-- What is required --
Can you pull out each line of the data below that includes the word "objects"?

══ Exercise material ══

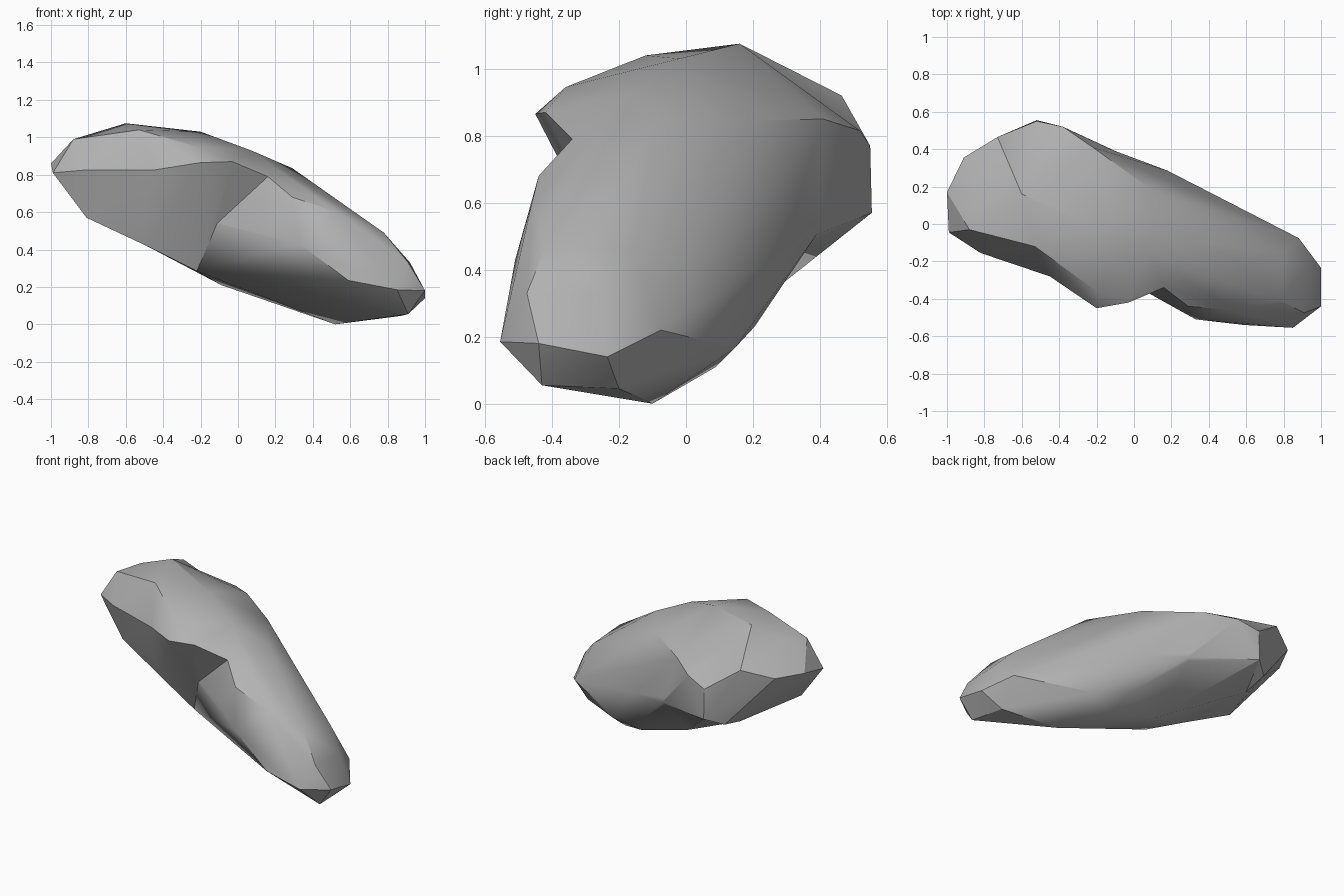
import bpy
import bmesh
import math

default = bpy.data.objects.get("Cube")
if default:
    bpy.data.objects.remove(default, do_unlink=True)

# One stone colour
stone = bpy.data.materials.new("grey_stone")
stone.use_nodes = True
grey = (.45, .45, .45, 1)
stone.diffuse_color = grey
stone.node_tree.nodes["Principled BSDF"].inputs["Base Color"].default_value = grey

# Corners where the head meets the shoulder
neck = [(-.6, .16, 1.075), (-.53, -.12, 1.04), (-.45, -.28, .825),
        (-.54, -.14, .54), (-.49, -.12, .42), (-.62, .31, .49),
        (-.52, .555, .57), (-.52, .55, .77)]

# Corners where the shoulder meets the tail
waist = [(.16, -.34, .79), (.07, -.16, .93), (.09, .185, .845),
         (-.22, .41, .85), (-.22, .435, .575), (-.1, .39, .505),
         (-.09, .1, .21), (-.22, -.15, .285), (-.15, -.24, .545)]

# Blunt end of the boulder
head = [(-1, .17, .86), (-.99, -.045, .81), (-.88, -.03, .99),
        (-.8, .12, 1.01), (-.91, .355, .87), (-.73, .465, .92),
        (-.82, -.155, .825), (-.81, -.07, .57), (-.62, .475, .53)]

# Overhanging front lip and rounded back
shoulder = [(-.2, -.02, 1.03), (-.2, -.36, .945), (-.2, -.45, .865),
            (-.03, -.42, .87), (-.38, .52, .815), (-.4, .47, .53)]

# Tapering end, front face
tail_front = [(.15, -.41, .53), (.33, -.51, .43), (.59, -.54, .235),
              (.85, -.555, .185), (.29, -.44, .68), (.53, -.46, .6),
              (.78, -.41, .49), (.91, -.475, .33), (1, -.44, .18)]

# Tapering end, ridge and back
tail_back = [(.29, -.095, .835), (.51, -.17, .675), (.8, -.16, .455),
             (.92, -.24, .33), (1, -.235, .14), (.88, -.075, .22),
             (.55, .02, .44), (.35, .155, .45), (.18, .285, .455)]

# Tapering end, underside
tail_base = [(.91, -.43, .055), (.87, -.2, .045), (.52, -.1, 0),
             (.44, .145, .165), (.2, .205, .23), (.27, .09, .11),
             (.13, -.22, .23), (.59, -.34, .11)]


def faceted_lump(name, corners):
    """Wrap a set of corners in a faceted convex skin."""
    bm = bmesh.new()
    for corner in corners:
        bm.verts.new(corner)
    hull = bmesh.ops.convex_hull(bm, input=bm.verts[:])
    unused = {v for v in hull["geom_interior"] + hull["geom_unused"]
              if isinstance(v, bmesh.types.BMVert)}
    bmesh.ops.delete(bm, geom=list(unused), context='VERTS')
    bmesh.ops.recalc_face_normals(bm, faces=bm.faces[:])
    mesh = bpy.data.meshes.new(name)
    bm.to_mesh(mesh)
    bm.free()
    mesh.materials.append(stone)
    lump = bpy.data.objects.new(name, mesh)
    bpy.context.collection.objects.link(lump)
    return lump


boulder = faceted_lump("boulder", neck + shoulder + waist)
lumps = [faceted_lump("boulder_head", head + neck),
         faceted_lump("boulder_tail", waist + tail_front + tail_back + tail_base)]

# Fuse the lumps into one continuous skin
bpy.ops.object.select_all(action='DESELECT')
bpy.context.view_layer.objects.active = boulder
boulder.select_set(True)
for lump in lumps:
    fuse = boulder.modifiers.new("fuse", 'BOOLEAN')
    fuse.operation = 'UNION'
    fuse.solver = 'EXACT'
    fuse.object = lump
    bpy.ops.object.modifier_apply(modifier=fuse.name)
    bpy.data.objects.remove(lump, do_unlink=True)

# Soften shallow facets, keep the strong ridges crisp
bpy.ops.object.shade_smooth_by_angle(angle=math.radians(30))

═══

-- Solved problem --
default = bpy.data.objects.get("Cube")
    bpy.data.objects.remove(default, do_unlink=True)
    lump = bpy.data.objects.new(name, mesh)
    bpy.context.collection.objects.link(lump)
bpy.context.view_layer.objects.active = boulder
    bpy.data.objects.remove(lump, do_unlink=True)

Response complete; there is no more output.